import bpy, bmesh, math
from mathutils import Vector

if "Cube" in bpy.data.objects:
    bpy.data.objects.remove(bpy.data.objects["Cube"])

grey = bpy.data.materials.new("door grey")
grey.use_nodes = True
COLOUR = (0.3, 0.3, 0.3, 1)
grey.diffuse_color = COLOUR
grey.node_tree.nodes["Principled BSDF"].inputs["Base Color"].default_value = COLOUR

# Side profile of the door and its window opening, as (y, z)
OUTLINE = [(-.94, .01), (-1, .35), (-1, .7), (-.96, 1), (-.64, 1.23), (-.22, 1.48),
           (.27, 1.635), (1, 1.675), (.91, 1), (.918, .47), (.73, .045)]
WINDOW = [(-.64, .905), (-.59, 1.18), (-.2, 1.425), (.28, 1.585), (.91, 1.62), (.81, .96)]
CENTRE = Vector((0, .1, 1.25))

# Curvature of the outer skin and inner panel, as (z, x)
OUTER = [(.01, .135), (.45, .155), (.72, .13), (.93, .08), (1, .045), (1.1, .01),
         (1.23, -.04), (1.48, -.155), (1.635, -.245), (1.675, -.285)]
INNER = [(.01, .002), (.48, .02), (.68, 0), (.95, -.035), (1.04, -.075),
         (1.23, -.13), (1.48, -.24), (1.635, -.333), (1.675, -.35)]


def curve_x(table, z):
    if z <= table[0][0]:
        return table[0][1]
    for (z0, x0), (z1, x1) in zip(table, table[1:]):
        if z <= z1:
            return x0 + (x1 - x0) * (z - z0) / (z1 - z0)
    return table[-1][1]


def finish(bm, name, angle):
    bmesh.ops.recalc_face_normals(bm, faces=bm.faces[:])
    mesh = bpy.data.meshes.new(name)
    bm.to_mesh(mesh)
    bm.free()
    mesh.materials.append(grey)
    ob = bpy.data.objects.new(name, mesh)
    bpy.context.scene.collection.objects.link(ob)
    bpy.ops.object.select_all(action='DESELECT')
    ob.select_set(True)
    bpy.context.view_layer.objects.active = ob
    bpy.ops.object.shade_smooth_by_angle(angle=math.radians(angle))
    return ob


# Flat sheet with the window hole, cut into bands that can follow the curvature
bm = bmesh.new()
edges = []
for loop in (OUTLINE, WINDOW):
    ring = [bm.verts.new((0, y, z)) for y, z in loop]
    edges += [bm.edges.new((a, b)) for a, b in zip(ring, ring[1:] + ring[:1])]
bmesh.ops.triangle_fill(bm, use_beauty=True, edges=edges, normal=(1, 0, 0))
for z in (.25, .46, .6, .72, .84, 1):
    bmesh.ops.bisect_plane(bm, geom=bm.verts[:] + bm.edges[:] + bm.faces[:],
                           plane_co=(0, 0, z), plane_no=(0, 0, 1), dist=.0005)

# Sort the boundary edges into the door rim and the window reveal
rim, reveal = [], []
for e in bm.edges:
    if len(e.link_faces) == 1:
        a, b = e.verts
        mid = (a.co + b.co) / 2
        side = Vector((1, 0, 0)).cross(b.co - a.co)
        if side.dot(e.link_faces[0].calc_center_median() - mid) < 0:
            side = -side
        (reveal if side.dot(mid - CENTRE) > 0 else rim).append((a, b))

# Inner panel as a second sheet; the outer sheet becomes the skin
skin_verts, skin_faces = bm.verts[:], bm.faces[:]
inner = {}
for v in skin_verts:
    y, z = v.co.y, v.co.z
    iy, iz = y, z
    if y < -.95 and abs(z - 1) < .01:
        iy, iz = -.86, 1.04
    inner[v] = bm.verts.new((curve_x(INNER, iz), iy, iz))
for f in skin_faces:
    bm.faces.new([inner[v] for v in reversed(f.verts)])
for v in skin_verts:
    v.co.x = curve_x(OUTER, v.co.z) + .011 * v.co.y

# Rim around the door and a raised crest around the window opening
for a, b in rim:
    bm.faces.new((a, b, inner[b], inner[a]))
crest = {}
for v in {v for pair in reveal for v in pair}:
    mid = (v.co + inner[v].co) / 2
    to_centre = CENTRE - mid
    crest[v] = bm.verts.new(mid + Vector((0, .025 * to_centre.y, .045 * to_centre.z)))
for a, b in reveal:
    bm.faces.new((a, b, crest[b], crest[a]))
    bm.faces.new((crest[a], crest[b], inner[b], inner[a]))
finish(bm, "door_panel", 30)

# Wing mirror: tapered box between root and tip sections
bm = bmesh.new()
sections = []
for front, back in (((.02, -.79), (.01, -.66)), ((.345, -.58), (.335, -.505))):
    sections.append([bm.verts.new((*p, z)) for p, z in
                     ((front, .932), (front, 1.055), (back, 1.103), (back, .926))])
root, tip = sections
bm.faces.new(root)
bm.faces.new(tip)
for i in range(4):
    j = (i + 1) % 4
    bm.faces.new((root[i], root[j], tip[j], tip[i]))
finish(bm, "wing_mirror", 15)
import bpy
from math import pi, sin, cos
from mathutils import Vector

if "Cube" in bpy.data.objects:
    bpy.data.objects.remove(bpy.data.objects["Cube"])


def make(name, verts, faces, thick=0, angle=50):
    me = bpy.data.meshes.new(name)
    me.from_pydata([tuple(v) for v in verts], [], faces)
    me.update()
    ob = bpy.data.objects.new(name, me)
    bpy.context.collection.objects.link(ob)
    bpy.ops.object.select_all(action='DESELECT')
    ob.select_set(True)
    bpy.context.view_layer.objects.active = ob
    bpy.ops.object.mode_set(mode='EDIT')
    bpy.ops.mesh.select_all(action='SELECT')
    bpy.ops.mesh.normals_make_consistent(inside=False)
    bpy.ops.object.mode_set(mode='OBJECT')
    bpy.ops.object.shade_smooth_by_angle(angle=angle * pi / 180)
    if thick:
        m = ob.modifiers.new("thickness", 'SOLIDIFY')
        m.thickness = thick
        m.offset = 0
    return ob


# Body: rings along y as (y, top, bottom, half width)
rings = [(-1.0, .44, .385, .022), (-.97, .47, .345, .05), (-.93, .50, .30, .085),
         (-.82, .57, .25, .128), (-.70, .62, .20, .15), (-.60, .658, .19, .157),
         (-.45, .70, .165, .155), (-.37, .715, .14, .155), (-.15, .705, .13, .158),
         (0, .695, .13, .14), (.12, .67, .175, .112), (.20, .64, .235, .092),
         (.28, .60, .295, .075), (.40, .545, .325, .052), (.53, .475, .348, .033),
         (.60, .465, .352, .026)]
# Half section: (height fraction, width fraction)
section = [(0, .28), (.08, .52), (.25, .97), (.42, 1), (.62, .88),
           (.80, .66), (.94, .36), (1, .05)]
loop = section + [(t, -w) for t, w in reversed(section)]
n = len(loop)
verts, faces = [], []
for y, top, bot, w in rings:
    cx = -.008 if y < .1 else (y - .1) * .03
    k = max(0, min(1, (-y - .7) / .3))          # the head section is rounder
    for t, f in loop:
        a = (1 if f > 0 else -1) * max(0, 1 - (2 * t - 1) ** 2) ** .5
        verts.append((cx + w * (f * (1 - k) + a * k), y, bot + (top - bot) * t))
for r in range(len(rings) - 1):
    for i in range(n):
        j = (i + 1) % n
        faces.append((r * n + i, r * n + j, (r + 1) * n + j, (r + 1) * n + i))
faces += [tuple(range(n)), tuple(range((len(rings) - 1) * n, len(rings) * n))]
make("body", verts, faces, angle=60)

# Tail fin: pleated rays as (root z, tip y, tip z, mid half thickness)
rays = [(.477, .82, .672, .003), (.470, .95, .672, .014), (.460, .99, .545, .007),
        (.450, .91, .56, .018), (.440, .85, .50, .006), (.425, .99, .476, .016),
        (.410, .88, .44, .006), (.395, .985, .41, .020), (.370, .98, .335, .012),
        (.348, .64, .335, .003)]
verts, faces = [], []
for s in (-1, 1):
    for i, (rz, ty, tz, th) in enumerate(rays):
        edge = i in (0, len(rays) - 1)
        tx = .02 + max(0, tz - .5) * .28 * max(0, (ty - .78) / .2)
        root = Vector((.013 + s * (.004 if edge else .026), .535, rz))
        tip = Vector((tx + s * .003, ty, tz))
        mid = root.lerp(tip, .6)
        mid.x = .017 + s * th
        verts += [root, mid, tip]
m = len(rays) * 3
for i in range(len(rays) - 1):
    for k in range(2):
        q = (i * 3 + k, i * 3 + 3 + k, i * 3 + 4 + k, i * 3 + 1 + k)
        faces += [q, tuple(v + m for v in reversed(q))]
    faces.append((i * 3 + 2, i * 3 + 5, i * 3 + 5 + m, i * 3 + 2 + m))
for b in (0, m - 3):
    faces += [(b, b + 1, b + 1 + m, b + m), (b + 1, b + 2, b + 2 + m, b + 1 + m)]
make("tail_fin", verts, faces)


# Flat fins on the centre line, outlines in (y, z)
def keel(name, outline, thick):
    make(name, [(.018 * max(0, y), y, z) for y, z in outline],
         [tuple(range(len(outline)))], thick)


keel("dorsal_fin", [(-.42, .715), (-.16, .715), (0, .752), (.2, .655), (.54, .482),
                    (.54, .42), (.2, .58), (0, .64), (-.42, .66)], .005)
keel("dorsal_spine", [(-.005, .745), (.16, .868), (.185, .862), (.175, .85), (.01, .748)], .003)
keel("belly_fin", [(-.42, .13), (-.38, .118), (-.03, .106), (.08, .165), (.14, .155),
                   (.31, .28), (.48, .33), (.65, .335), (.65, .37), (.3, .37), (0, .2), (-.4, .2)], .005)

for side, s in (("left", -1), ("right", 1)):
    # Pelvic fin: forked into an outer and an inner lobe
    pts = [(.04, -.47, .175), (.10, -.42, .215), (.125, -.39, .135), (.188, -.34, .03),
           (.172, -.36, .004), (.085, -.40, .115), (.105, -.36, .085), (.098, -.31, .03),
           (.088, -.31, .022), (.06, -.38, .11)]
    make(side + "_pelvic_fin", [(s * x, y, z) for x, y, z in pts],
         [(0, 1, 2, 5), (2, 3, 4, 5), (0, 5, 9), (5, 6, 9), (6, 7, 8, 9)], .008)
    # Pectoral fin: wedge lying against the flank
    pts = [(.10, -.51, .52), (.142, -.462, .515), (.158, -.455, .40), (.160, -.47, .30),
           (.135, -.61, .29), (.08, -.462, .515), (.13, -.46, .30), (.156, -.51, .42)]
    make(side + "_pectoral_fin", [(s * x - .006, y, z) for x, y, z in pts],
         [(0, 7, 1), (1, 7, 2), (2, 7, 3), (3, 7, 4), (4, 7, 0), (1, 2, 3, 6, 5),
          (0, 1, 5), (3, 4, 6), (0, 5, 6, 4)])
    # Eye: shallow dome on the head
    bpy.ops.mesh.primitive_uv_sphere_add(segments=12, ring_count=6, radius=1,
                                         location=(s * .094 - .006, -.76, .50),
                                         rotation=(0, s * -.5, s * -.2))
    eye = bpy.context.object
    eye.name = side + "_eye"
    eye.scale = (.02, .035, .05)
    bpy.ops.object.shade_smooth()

++++++++++++++++++++

• Exercise: If the word "bmesh" is on a line above, return that line.

• Result of the task:
import bpy, bmesh, math
    bmesh.ops.recalc_face_normals(bm, faces=bm.faces[:])
bm = bmesh.new()
bmesh.ops.triangle_fill(bm, use_beauty=True, edges=edges, normal=(1, 0, 0))
    bmesh.ops.bisect_plane(bm, geom=bm.verts[:] + bm.edges[:] + bm.faces[:],
bm = bmesh.new()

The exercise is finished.